Health and Human Services Secretary Tom Price’s description of medication-assisted treatment for addiction as “substituting one opioid for another” is inaccurate, according to addiction experts who have asked Price to “set the record straight.”
The practice of mindfulness may be helpful for people trying to reduce their dose of the opioid medication buprenorphine/naloxone (Suboxone), according to Zev Schuman-Olivier, MD, Executive Director, Center for Mindfulness and Compassion, Cambridge Health Alliance.
Aetna is the latest health insurer to announce it will no longer require preauthorization for opioid addiction treatment, Kaiser Health News reports. The change takes effect this month and applies to commercial plans.
All patients on long-term opioid treatment should be co-prescribed the opioid overdose antidote naloxone, even if they are not considered to be at high risk of an opioid overdose, according to the director of the University of New Mexico Pain Center.
A new injectable treatment for opioid addiction showed promise in a late-stage study, according to The Wall Street Journal.
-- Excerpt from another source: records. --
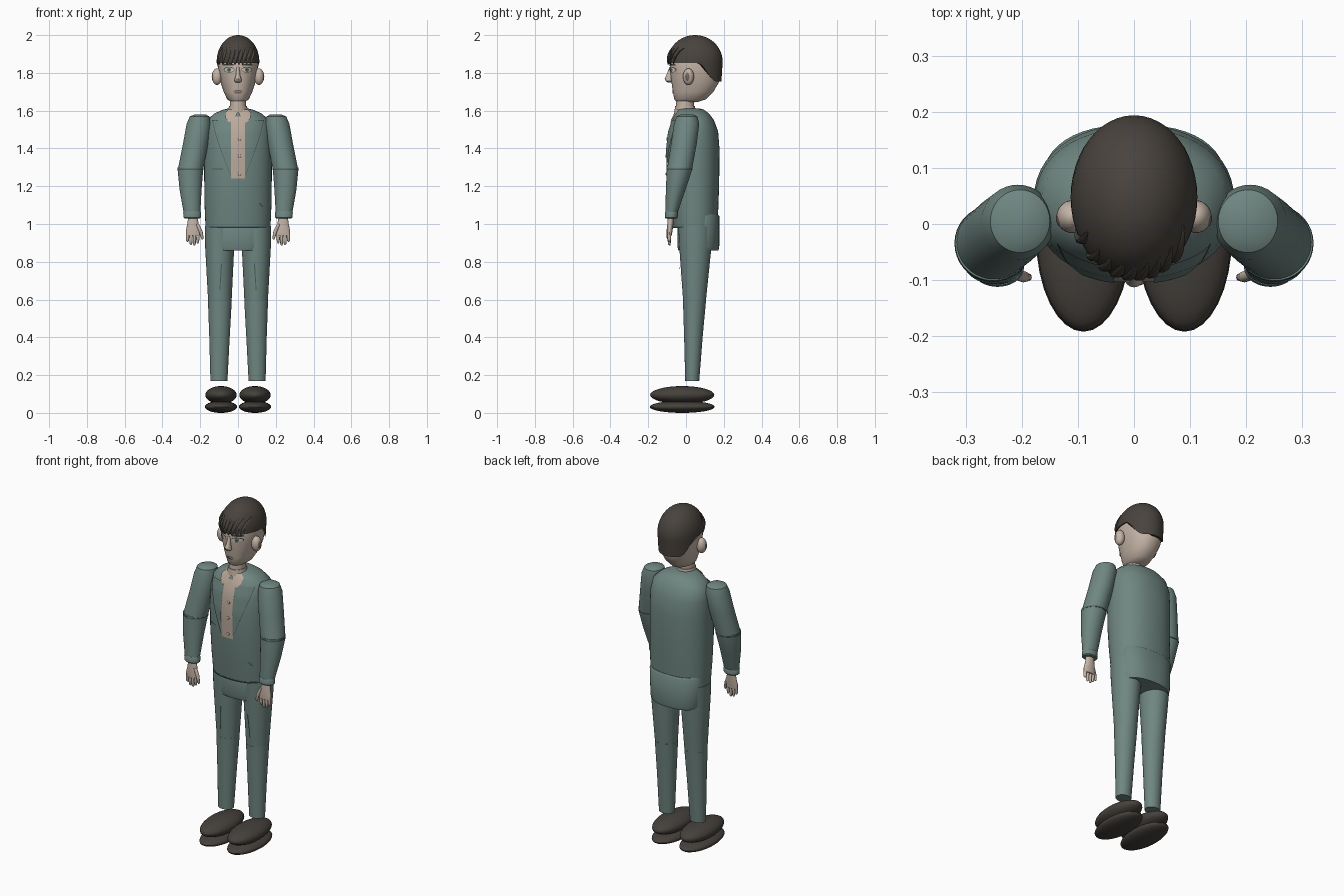
import bpy, bmesh, math

cube = bpy.data.objects.get("Cube")
if cube:
    bpy.data.objects.remove(cube, do_unlink=True)


def material(name, r, g, b):
    m = bpy.data.materials.new(name)
    m.use_nodes = True
    m.diffuse_color = (r, g, b, 1)
    m.node_tree.nodes["Principled BSDF"].inputs["Base Color"].default_value = (r, g, b, 1)
    return m


TEAL = material("suit teal", .16, .24, .22)
SEAM = material("seam dark teal", .07, .11, .10)
SKIN = material("skin", .56, .46, .385)
SHIRT = material("shirt beige", .50, .405, .33)
HAIR = material("hair brown", .066, .056, .047)
SHOE = material("shoe brown", .060, .052, .045)
WHITE = material("eye white", .62, .60, .55)
IRIS = material("iris green", .12, .19, .15)
LIP = material("lip brown", .20, .14, .12)
POWER = 2.2
SEGS = 36
parts = []


def finish(name, bm, mat, fix_normals=True):
    if fix_normals:
        bmesh.ops.recalc_face_normals(bm, faces=bm.faces)
    me = bpy.data.meshes.new(name)
    bm.to_mesh(me)
    bm.free()
    me.materials.append(mat)
    ob = bpy.data.objects.new(name, me)
    bpy.context.collection.objects.link(ob)
    parts.append(ob)
    return ob


def grid_faces(bm, rings, closed):
    for a, b in zip(rings, rings[1:]):
        n = len(a)
        for j in range(n if closed else n - 1):
            k = (j + 1) % n
            bm.faces.new((a[j], a[k], b[k], b[j]))


def loft(name, rows, mat, segs=SEGS, power=2.0):
    """Stack of horizontal rounded sections: z, centre x, centre y, radius x, radius y."""
    bm = bmesh.new()
    rings = []
    for z, x, y, rx, ry in rows:
        ring = []
        for j in range(segs):
            a = 2 * math.pi * j / segs
            c, s = math.cos(a), math.sin(a)
            px = math.copysign(abs(c) ** (2 / power), c)
            py = math.copysign(abs(s) ** (2 / power), s)
            ring.append(bm.verts.new((x + rx * px, y + ry * py, z)))
        rings.append(ring)
    grid_faces(bm, rings, True)
    bm.faces.new(rings[0])
    bm.faces.new(rings[-1])
    return finish(name, bm, mat)


def body_rows(rows):
    """z, half width, front y, back y -> loft rows."""
    return [(z, 0, (f + b) / 2, w, (b - f) / 2) for z, w, f, b in rows]


def mirrored(rows, s):
    return [(z, s * x, y, rx, ry) for z, x, y, rx, ry in rows]


def ball(name, pos, size, mat):
    bm = bmesh.new()
    bmesh.ops.create_uvsphere(bm, u_segments=32, v_segments=16, radius=1)
    for v in bm.verts:
        v.co = [p + c * r for p, c, r in zip(pos, v.co, size)]
    return finish(name, bm, mat)


def lerp_rows(rows, z):
    for a, b in zip(rows, rows[1:]):
        if a[0] <= z <= b[0]:
            t = (z - a[0]) / (b[0] - a[0])
            return [p + (q - p) * t for p, q in zip(a, b)]
    return rows[0] if z < rows[0][0] else rows[-1]


def front_y(rows, x, z):
    _, cx, cy, rx, ry = lerp_rows(rows, z)
    u = min(abs((x - cx) / rx), 1)
    return cy - ry * (1 - u ** POWER) ** (1 / POWER)


def plate(name, bands, rows, mat, s=1, lift=.004):
    """Thin sheet following the front of a lofted body; bands are z, x0, x1 upwards."""
    bm = bmesh.new()
    grid = []
    steps = 4
    for a, b in zip(bands, bands[1:]):
        for i in range(steps + 1):
            z, x0, x1 = (p + (q - p) * i / steps for p, q in zip(a, b))
            x0, x1 = sorted((s * x0, s * x1))
            xs = [x0 + (x1 - x0) * j / 8 for j in range(9)]
            grid.append([bm.verts.new((x, front_y(rows, x, z) - lift, z)) for x in xs])
    grid_faces(bm, grid, False)
    return finish(name, bm, mat, False)


def oval(name, x, z, rx, rz, rows, mat, lift):
    bands = []
    for i in range(9):
        a = math.pi * (i / 8 - .5)
        w = max(rx * math.cos(a), .0003)
        bands.append((z + rz * math.sin(a), x - w, x + w))
    return plate(name, bands, rows, mat, 1, lift)


# Jacket body, hem and seat
torso = body_rows([(.985, .172, -.070, .166), (1.10, .177, -.084, .172), (1.25, .179, -.098, .176),
                   (1.40, .179, -.100, .177), (1.49, .176, -.090, .170), (1.55, .165, -.072, .148),
                   (1.585, .125, -.055, .122), (1.605, .08, -.045, .095), (1.612, .05, -.035, .07)])
loft("jacket", torso, TEAL, 48, POWER)
loft("jacket_hem", body_rows([(.98, .172, -.070, .166), (.988, .174, -.072, .168)]), SEAM, 48, POWER)
loft("trouser_seat", body_rows([(.86, .150, -.040, .172), (.88, .160, -.046, .176),
                                (1.04, .165, -.046, .177), (1.05, .16, -.04, .17)]), TEAL, 48, 2.4)

# Shirt front, buttons and collar
plate("shirt_front", [(1.24, -.036, .036), (1.45, -.036, .036), (1.57, -.036, .036)], torso, SHIRT)
for i, z in enumerate((1.265, 1.36, 1.45)):
    ball(f"button_{i}", (.008, front_y(torso, 0, z) - .006, z), (.009, .004, .009), SHIRT)
loft("collar_band", [(1.59, 0, -.005, .056, .058), (1.625, 0, -.005, .047, .052)], SHIRT)
for s, side in ((-1, "right"), (1, "left")):
    plate(side + "_collar", [(1.535, .04, .045), (1.56, .015, .066), (1.59, .004, .07), (1.606, .0, .05)],
          torso, SHIRT, s, .008)
    plate(side + "_lapel", [(1.26, .036, .039), (1.38, .036, .085), (1.47, .036, .115),
                            (1.55, .05, .135)], torso, TEAL, s, .007)
    plate(side + "_lapel_edge", [(1.26, .038, .041), (1.38, .085, .088), (1.47, .115, .118),
                                 (1.55, .135, .138)], torso, SEAM, s, .006)
plate("breast_pocket", [(1.288, -.135, -.08), (1.293, -.135, -.08)], torso, SEAM)
plate("jacket_mark", [(1.09, .125, .135), (1.11, .11, .12)], torso, SEAM)

# Neck and head
loft("neck", [(1.58, 0, -.008, .044, .046), (1.69, 0, -.002, .043, .05)], SKIN)
head = body_rows([(1.645, .035, -.048, .06), (1.66, .057, -.062, .105), (1.70, .076, -.069, .145),
                  (1.75, .092, -.077, .174), (1.80, .103, -.083, .18), (1.85, .106, -.086, .18),
                  (1.91, .098, -.07, .165), (1.96, .06, -.02, .12)])
loft("head", head, SKIN, 40, POWER)
loft("nose", [(1.748, 0, -.085, .010, .010), (1.757, 0, -.09, .020, .018), (1.768, 0, -.093, .018, .02),
              (1.79, 0, -.087, .011, .016), (1.83, 0, -.08, .008, .008)], SKIN, 16)
plate("upper_lip", [(1.702, -.028, .028), (1.709, -.014, .014)], head, LIP, 1, .005)
plate("lower_lip", [(1.692, -.015, .015), (1.699, -.022, .022)], head, LIP, 1, .006)
for s, side in ((-1, "right"), (1, "left")):
    x = s * .047
    oval(side + "_eye_rim", x, 1.817, .029, .015, head, HAIR, .002)
    oval(side + "_eye", x, 1.816, .026, .012, head, WHITE, .004)
    oval(side + "_iris", x, 1.816, .011, .0115, head, IRIS, .006)
    oval(side + "_pupil", x, 1.816, .005, .005, head, HAIR, .008)
    plate(side + "_brow", [(1.838, .02, .08), (1.848, .024, .074)], head, HAIR, s, .005)
    ball(side + "_ear", (s * .111, .013, 1.78), (.027, .029, .044), SKIN)
    ball(side + "_ear_hollow", (s * .128, .010, 1.78), (.011, .016, .026), LIP)


# Hair shell with a low nape and a swept fringe
def hair_scale(z):
    u = (z - 1.86) / .14
    return math.sqrt(max(1 - u * u, 0)) if u > 0 else 1 + u * .06


bm = bmesh.new()
rings = []
for i in range(17):
    ring = []
    for j in range(48):
        a = 2 * math.pi * j / 48
        t = min(max((math.sin(a) - .1) / .7, 0), 1)
        low = 1.852 - .097 * t * t * (3 - 2 * t)
        z = low + (2 - low) * math.sin(math.pi / 2 * i / 16.4)
        f = hair_scale(z)
        ring.append(bm.verts.new((.113 * f * math.cos(a), .048 + .146 * f * math.sin(a), z)))
    rings.append(ring)
grid_faces(bm, rings, True)
bm.faces.new(rings[0])
bm.faces.new(rings[-1])
finish("hair", bm, HAIR)
for i in range(9):
    rows = []
    for k in range(6):
        z = 1.935 - .018 * k
        x = -.082 + .021 * i - .004 * k
        f = hair_scale(z)
        y = .048 - .146 * f * math.sqrt(max(1 - (x / (.113 * f)) ** 2, 0))
        r = .011 * math.sin(math.pi * (k + .6) / 6.2)
        rows.append((z, x, y + .002, r, r * .7))
    loft(f"fringe_strand_{i}", rows, HAIR, 10)

# Arms, hands, legs and shoes, mirrored
upper_arm = [(1.58, .200, .005, .030, .035), (1.568, .203, .005, .053, .056), (1.53, .207, .003, .065, .067),
             (1.42, .225, -.012, .067, .068), (1.29, .251, -.034, .067, .066)]
forearm = [(1.30, .251, -.034, .068, .067), (1.28, .252, -.036, .067, .066), (1.18, .251, -.055, .058, .052),
           (1.05, .243, -.078, .043, .030)]
cuff = [(1.066, .243, -.077, .044, .032), (1.06, .243, -.077, .047, .035), (1.035, .243, -.078, .046, .034),
        (1.03, .243, -.078, .041, .029)]
palm = [(1.04, .240, -.080, .024, .018), (1.00, .238, -.083, .030, .016), (.965, .238, -.086, .038, .015),
        (.94, .238, -.087, .037, .012)]
thigh = [(.99, .098, .050, .078, .090), (.90, .097, .050, .078, .087), (.59, .096, .045, .062, .060)]
shin = [(.595, .096, .045, .063, .061), (.40, .098, .039, .054, .049), (.17, .101, .033, .045, .037)]
for s, side in ((-1, "right"), (1, "left")):
    loft(side + "_upper_sleeve", mirrored(upper_arm, s), TEAL)
    loft(side + "_lower_sleeve", mirrored(forearm, s), TEAL)
    loft(side + "_elbow_seam", mirrored([(1.293, .251, -.034, .069, .068),
                                         (1.286, .251, -.035, .069, .068)], s), SEAM)
    loft(side + "_cuff", mirrored(cuff, s), TEAL)
    loft(side + "_palm", mirrored(palm, s), SKIN, 20)
    for i, tip in enumerate((.898, .886, .89, .906)):
        x = .211 + .018 * i
        rows = [(.955, x, -.087, .009, .010), (.92, x + .002, -.089, .0085, .009),
                (tip + .006, x + .002, -.088, .007, .007), (tip, x + .002, -.087, .003, .003)]
        loft(f"{side}_finger_{i}", mirrored(rows, s), SKIN, 12)
    thumb = [(1.0, .216, -.088, .010, .010), (.96, .197, -.094, .010, .010),
             (.925, .189, -.095, .007, .007), (.917, .189, -.095, .003, .003)]
    loft(side + "_thumb", mirrored(thumb, s), SKIN, 12)
    thigh_rows, shin_rows = mirrored(thigh, s), mirrored(shin, s)
    loft(side + "_thigh", thigh_rows, TEAL)
    loft(side + "_shin", shin_rows, TEAL)
    plate(side + "_trouser_crease", [(.65, .094, .098), (.79, .084, .090)],
          thigh_rows[::-1], SEAM, s, .006)
    ball(side + "_shoe", (s * .09, -.02, .095), (.083, .17, .047), SHOE)
    ball(side + "_sole", (s * .09, -.02, .032), (.085, .172, .032), SHOE)

# Smooth shading with sharp edges kept
bpy.ops.object.select_all(action='DESELECT')
for ob in parts:
    ob.select_set(True)
bpy.context.view_layer.objects.active = parts[0]
bpy.ops.object.shade_smooth_by_angle(angle=math.radians(40))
The study involved weekly and monthly injections of buprenorphine for the treatment of moderate to severe opioid use disorder.